It’s generally accepted that John F Kennedy was the hero of the Cuban Missile Crisis.
But actually he wasn’t.
A Russian that we never heard of was.
In 1962, Vasili Arkhipov was second in command on a Russian submarine.
It didn’t have nuclear missiles, but it did have nuclear-tipped torpedoes.
It was submerged and had been out of contact for several days.
But the crew knew tensions were at boiling point between the USSR and the USA.
They knew war could break out at any moment.
Suddenly they were surrounded by a US aircraft carrier and 11 destroyers.
The Americans started depth-charging the submarine.
Obviously war had started.
The only option was to use their nuclear-tipped torpedoes.
What the Russians couldn’t know was that the Americans were dropping ‘practice’ depth charges.
In the world above the waves, the Americans knew these wouldn’t do any real damage.
They were signalling the Russians to surface.
Meanwhile all the Russians knew was that they were being attacked.
They saw the aircraft carrier through their periscope.
The obvious thing to do was hit it with their nuclear tipped torpedo.
This was about half as powerful as the Hiroshima bomb, it would destroy the carrier and most of the destroyers.
But they had to do it fast, before the depth charges sank their sub.
Their rules said they needed the agreement of all three senior officers on board.
The captain said fire, the political officer said fire.
That left it down to the second-in-command: Vasili Arkhipov.
If he agreed, they would sink the US battle-group and World War Three would have started.
Obviously, Vasili Arkhipov didn’t agree.
It’s obvious because it’s the reason we’re all here today.
Vasili Arkhipov decided to gamble the lives of his crew against all the lives on earth.
The sub surfaced and the nuclear-tipped torpedoes were never launched.
No thanks to the US Navy.
In 2002, Thomas Blanton (director of the US National Security Archive) said, "Vasili Arkhipov saved the world."
Arthur M. Schlesinger (advisor to JFK) said, "This was not only the most dangerous moment of the Cold War, it was the most dangerous moment in human history."
But for me the most telling comment came from Robert McNamara (US Secretary of Defence) who said, "We came very close to nuclear war. Closer than we knew at the time."
That really is the nub.
Nobody knew how close they came because nobody knew what was going on the minds of the people on the submarine.
The people above the waves, dropping practice depth charges, lived in one reality.
So they thought everyone lived in their reality.
They expected the submarine to realise these were just practice depth charges.
The Americans didn’t allow for the possibility of any other reality.
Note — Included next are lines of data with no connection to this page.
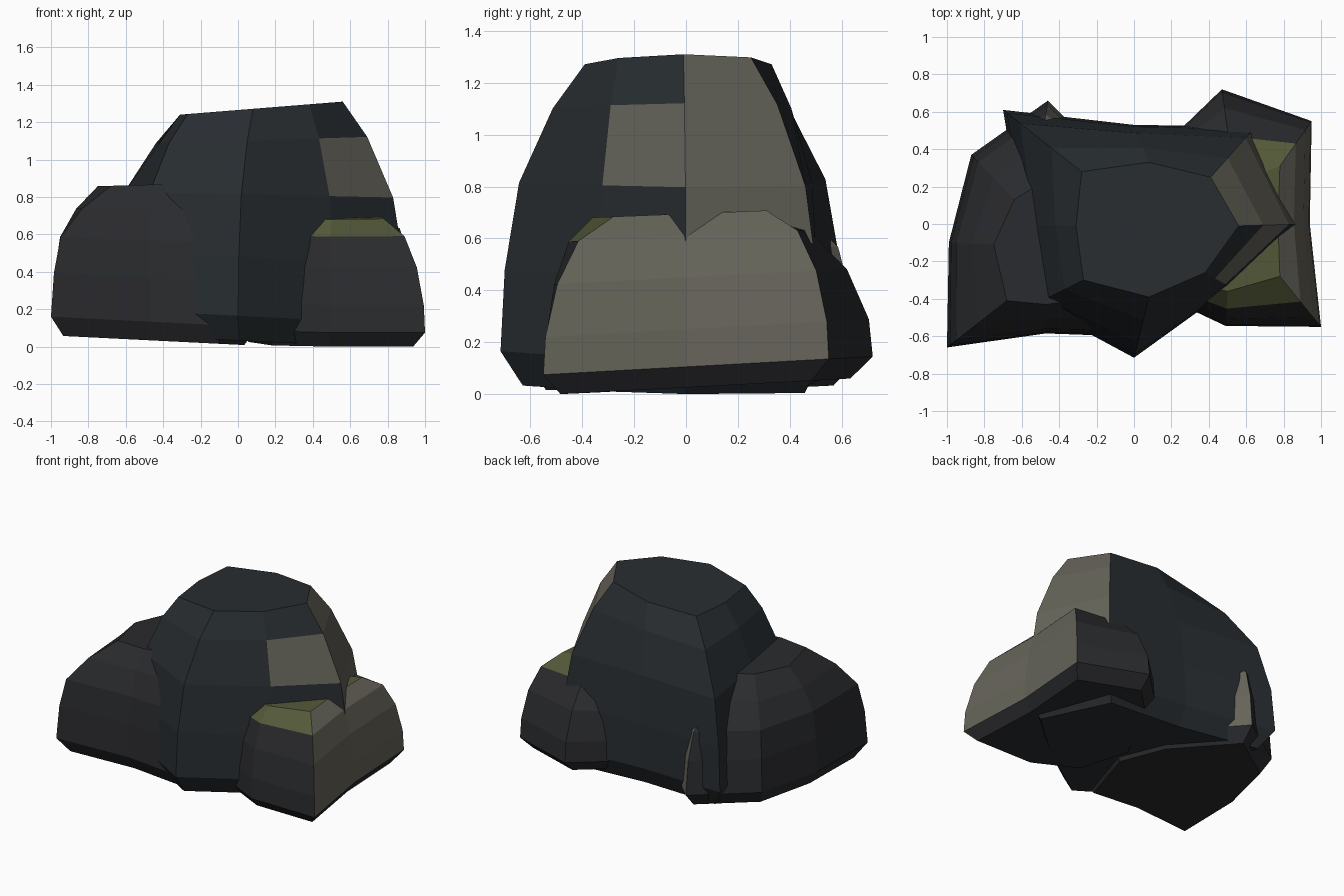
import bpy, bmesh
from mathutils import Vector

if "Cube" in bpy.data.objects:
    bpy.data.objects.remove(bpy.data.objects["Cube"])

def mat(name, r, g, b):
    m = bpy.data.materials.new(name)
    m.diffuse_color = (r, g, b, 1)
    m.use_nodes = True
    m.node_tree.nodes["Principled BSDF"].inputs["Base Color"].default_value = m.diffuse_color
    return m

slate = mat("slate", .021, .026, .030)
charcoal = mat("charcoal", .023, .024, .027)
sandstone = mat("sandstone", .13, .126, .10)
moss = mat("moss", .088, .098, .04)

def boulder(name, base, top, rings, tilt_low, tilt_top, bottom_z, centre, mats, patches, cap=0):
    """Eight-sided rock: columns run from base to top outline through rings (height, blend)."""
    bm = bmesh.new()
    c = Vector(centre)

    def height(z, p, f):
        lo = tilt_low[0] * p.x + tilt_low[1] * p.y
        hi = tilt_top[0] * p.x + tilt_top[1] * p.y
        return z + lo * (1 - f) + hi * f

    loops = []
    # undercut foot, then the rising rings
    feet = [c + (Vector(b) - c) * .88 for b in base]
    loops.append([bm.verts.new((p.x, p.y, max(0, height(bottom_z, p, 0)))) for p in feet])
    for z, f in rings:
        pts = [Vector(b).lerp(Vector(t), f) for b, t in zip(base, top)]
        loops.append([bm.verts.new((p.x, p.y, height(z, p, f))) for p in pts])
    n = len(base)
    for r in range(len(loops) - 1):
        for i in range(n):
            j = (i + 1) % n
            face = bm.faces.new((loops[r][i], loops[r][j], loops[r + 1][j], loops[r + 1][i]))
            face.material_index = patches.get((r, i), 0)
    bm.faces.new(loops[0][::-1])
    bm.faces.new(loops[-1]).material_index = cap
    bmesh.ops.recalc_face_normals(bm, faces=bm.faces[:])
    me = bpy.data.meshes.new(name)
    bm.to_mesh(me)
    bm.free()
    for m in mats:
        me.materials.append(m)
    ob = bpy.data.objects.new(name, me)
    bpy.context.collection.objects.link(ob)
    return ob

# Outlines start at +x and go anticlockwise
# Tall central boulder
patch = {(r, 0): 1 for r in range(1, 5)}
patch[(3, 7)] = 1
boulder("main_boulder",
        [(.905, 0), (.65, .52), (0, .53), (-.7, .61), (-.6, 0), (-.53, -.43), (0, -.715), (.52, -.34)],
        [(.56, -.01), (.41, .25), (.08, .33), (-.28, .28), (-.31, -.01), (-.27, -.30), (.08, -.39), (.38, -.26)],
        [(.165, 0), (.48, .05), (.815, .22), (1.1, .62), (1.265, 1)],
        (-.05, 0), (.08, 0), .033, (.05, 0), [slate, sandstone], patch)

# Low boulder on the left, its back corner pokes out behind
boulder("left_boulder",
        [(.1, -.1), (-.05, .25), (-.46, .66), (-.87, .37), (-.99, -.1), (-1, -.66), (-.47, -.585), (-.06, -.6)],
        [(-.2, -.1), (-.3, .12), (-.53, .2), (-.64, .13), (-.75, -.11), (-.68, -.41), (-.47, -.43), (-.25, -.4)],
        [(.11, 0), (.35, .05), (.55, .16), (.73, .52), (.88, 1)],
        (-.05, 0), (.03, 0), .01, (-.45, -.1), [charcoal, sandstone],
        {(r, 1): 1 for r in range(1, 5)})

# Low mossy boulder on the right
patch = {(r, i): 1 for r in range(1, 5) for i in (0, 7)}
patch.update({(4, 5): 2, (4, 6): 2, (4, 1): 2})
boulder("right_boulder",
        [(.94, 0), (.95, .55), (.47, .72), (.2, .46), (0, 0), (.14, -.38), (.49, -.545), (1, -.55)],
        [(.77, 0), (.78, .31), (.54, .22), (.25, .2), (.2, 0), (.25, -.3), (.5, -.36), (.78, -.28)],
        [(.105, 0), (.25, .03), (.45, .2), (.61, .5), (.695, 1)],
        (0, .055), (0, .04), .025, (.47, 0), [charcoal, sandstone, moss], patch, cap=2)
And today we still do that.
Everyone involved in mass media carries on as if our reality is the only reality.
It isn’t possible that any other reality exists.
It’s as if we’ve got all the answers and no other answers are possible.
And we’ll carry on doing what we think is right because we never learn.
It isn’t what we don’t know that can hurt us.
It’s what we don’t know we don’t know that can really hurt us.
Dave Trott is the author of Creative Mischief, Predatory Thinking and One Plus One Equals Three.